And, while it would seem that the thinking around the “hygiene hypothesis” has moved away from assuming it’s just childhood infections that are protective of future autoimmunity, asthma and allergy towards more of a childhood infection plus “old friends” / microbial diversity framework, the proposition that childhood infection can be protective against future autoimmune and allergic issues seems to be supported by evidence of many kinds. (If this kind of thing fascinates you, stop what you’re doing and get An Epidemic of Absence : A New Way of Understanding Allergies and Autoimmune Disease by Moises Valesquez-Manoff.)
Given that all of the above is well-established and likely not news to anyone reading today, I’m utterly fascinated by our inclination to blame ourselves or feel like bad parents when our kids get sick. And I, in full disclosure, completely count myself among these ranks.
Why do we, as parents, think that we have such control over our kids’ lives that we have the power — if we were only “better parents” — to keep them from getting sick? What about our cultural mindset plants that seed in our collective head? Going further still, do we think it’s our responsibility to make their way in the world as easy and pain-free as possible? Because that sounds an awful lot like that whole helicopter parenting gig that all of us say we want no part of.
And, yet, still … kid falls ill … we are hit with self-blame.
I’m so curious what you guys think about this tendency. Where does it come from? My half-baked answer is that it stems from all the hundreds of articles that crop up around this time of year telling parents all the different ways we can keep our kids from getting sick. Again, it suggests that keeping them from falling ill is desirable and within our power.
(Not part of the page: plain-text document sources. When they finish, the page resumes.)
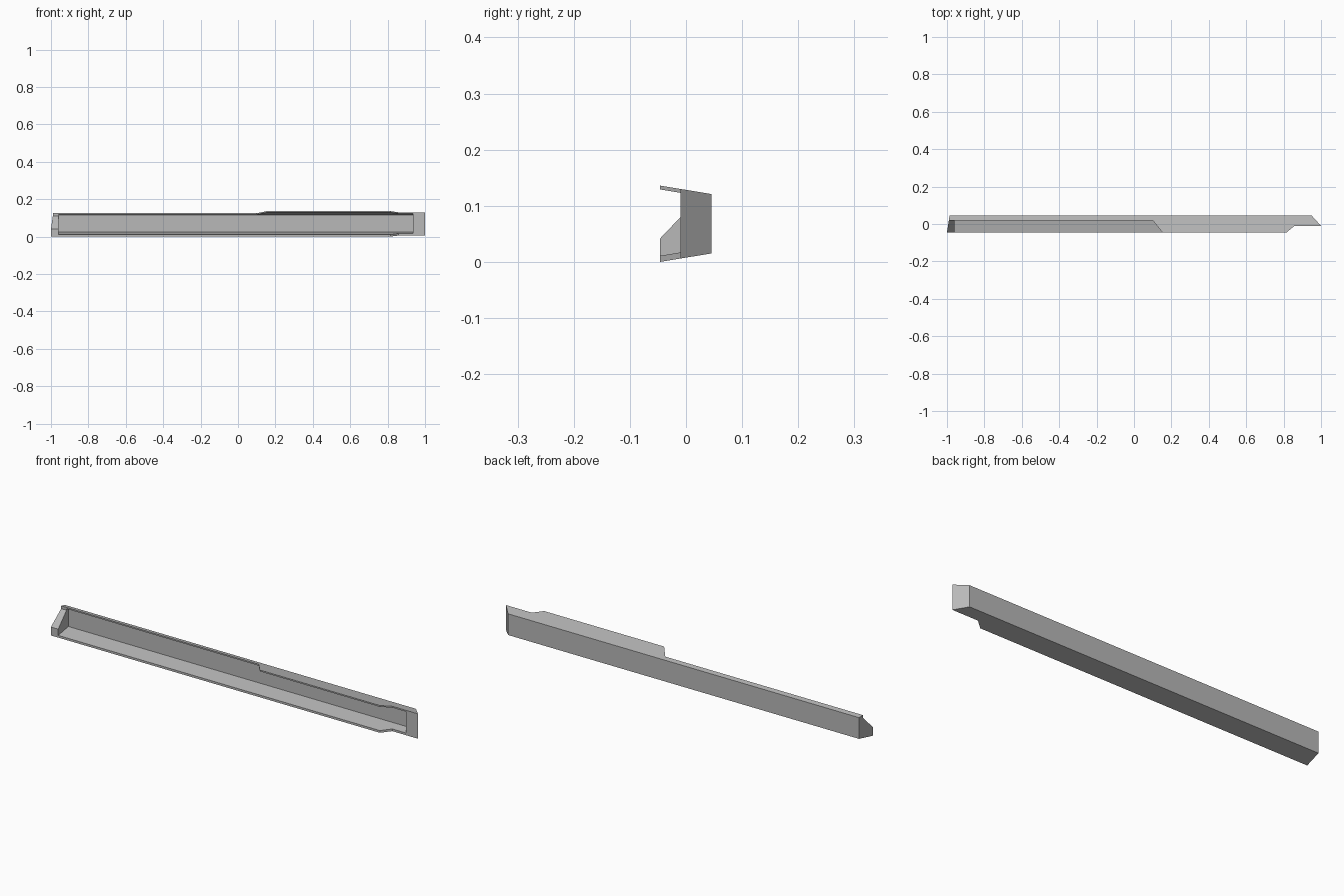
import bpy
import bmesh
from mathutils import Vector

cube = bpy.data.objects.get("Cube")
if cube:
    bpy.data.objects.remove(cube, do_unlink=True)

grey = bpy.data.materials.new("plain grey")
grey.use_nodes = True
colour = (0.48, 0.48, 0.48, 1)
grey.diffuse_color = colour
grey.node_tree.nodes["Principled BSDF"].inputs["Base Color"].default_value = colour


def prism(name, outline, axis, low, high):
    """Extrude a flat outline along x (outline in y, z) or z (outline in x, y)."""
    bm = bmesh.new()
    verts = [bm.verts.new((low, a, b) if axis == "x" else (a, b, low)) for a, b in outline]
    face = bm.faces.new(verts)
    step = Vector((high - low, 0, 0)) if axis == "x" else Vector((0, 0, high - low))
    new = bmesh.ops.extrude_face_region(bm, geom=[face])["geom"]
    bmesh.ops.translate(bm, vec=step, verts=[v for v in new if isinstance(v, bmesh.types.BMVert)])
    bmesh.ops.recalc_face_normals(bm, faces=bm.faces)
    mesh = bpy.data.meshes.new(name)
    bm.to_mesh(mesh)
    bm.free()
    mesh.materials.append(grey)
    obj = bpy.data.objects.new(name, mesh)
    bpy.context.collection.objects.link(obj)
    return obj


def combine(target, tool, operation):
    """Apply a boolean and discard its tool."""
    tool.hide_render = True
    mod = target.modifiers.new("cut", "BOOLEAN")
    mod.operation, mod.solver, mod.object = operation, "EXACT", tool
    bpy.context.view_layer.objects.active = target
    bpy.ops.object.modifier_apply(modifier=mod.name)
    bpy.data.objects.remove(tool, do_unlink=True)


front, back, step_y, end_y = -0.046, 0.045, 0.02, -0.01

# Beam body: plan outline with slanted ends and stepped right end
body = prism("channel_beam", [
    (-1, front), (0.815, front), (0.858, end_y), (1, end_y),
    (0.95, back), (-0.986, back)], "z", -0.1, 0.3)

# Outer section: taller at the front, tapering to the back
combine(body, prism("outer_section", [
    (-0.062, -0.0026), (0.061, 0.0177), (0.061, 0.1183), (-0.062, 0.1386)],
    "x", -1.2, 1.2), "INTERSECT")

# Hollow open to the front, leaving flanges, back wall and end walls
combine(body, prism("hollow", [
    (-0.1, 0.002), (0.035, 0.0243), (0.035, 0.1157), (-0.1, 0.138)],
    "x", -0.96, 0.935), "DIFFERENCE")

# Cut back the top flange along the right-hand half
combine(body, prism("flange_notch", [
    (-1.2, -0.2), (0.26, -0.2), (0.153, front), (0.1, step_y), (-1.2, step_y)],
    "z", 0.111, 0.3), "DIFFERENCE")

# Slope the front of the right-hand end wall
combine(body, prism("end_wall_slope", [
    (step_y, 0.111), (step_y, 0.3), (-0.1, 0.3), (-0.1, -0.0145)],
    "x", -1.2, -0.9), "DIFFERENCE")

# Rest the lowest edge on the ground
lowest = min(v.co.z for v in body.data.vertices)
for v in body.data.vertices:
    v.co.z -= lowest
But am I too quick to blame the media? Are they just reflecting some underlying cultural zeitgeist that I’m not properly identifying?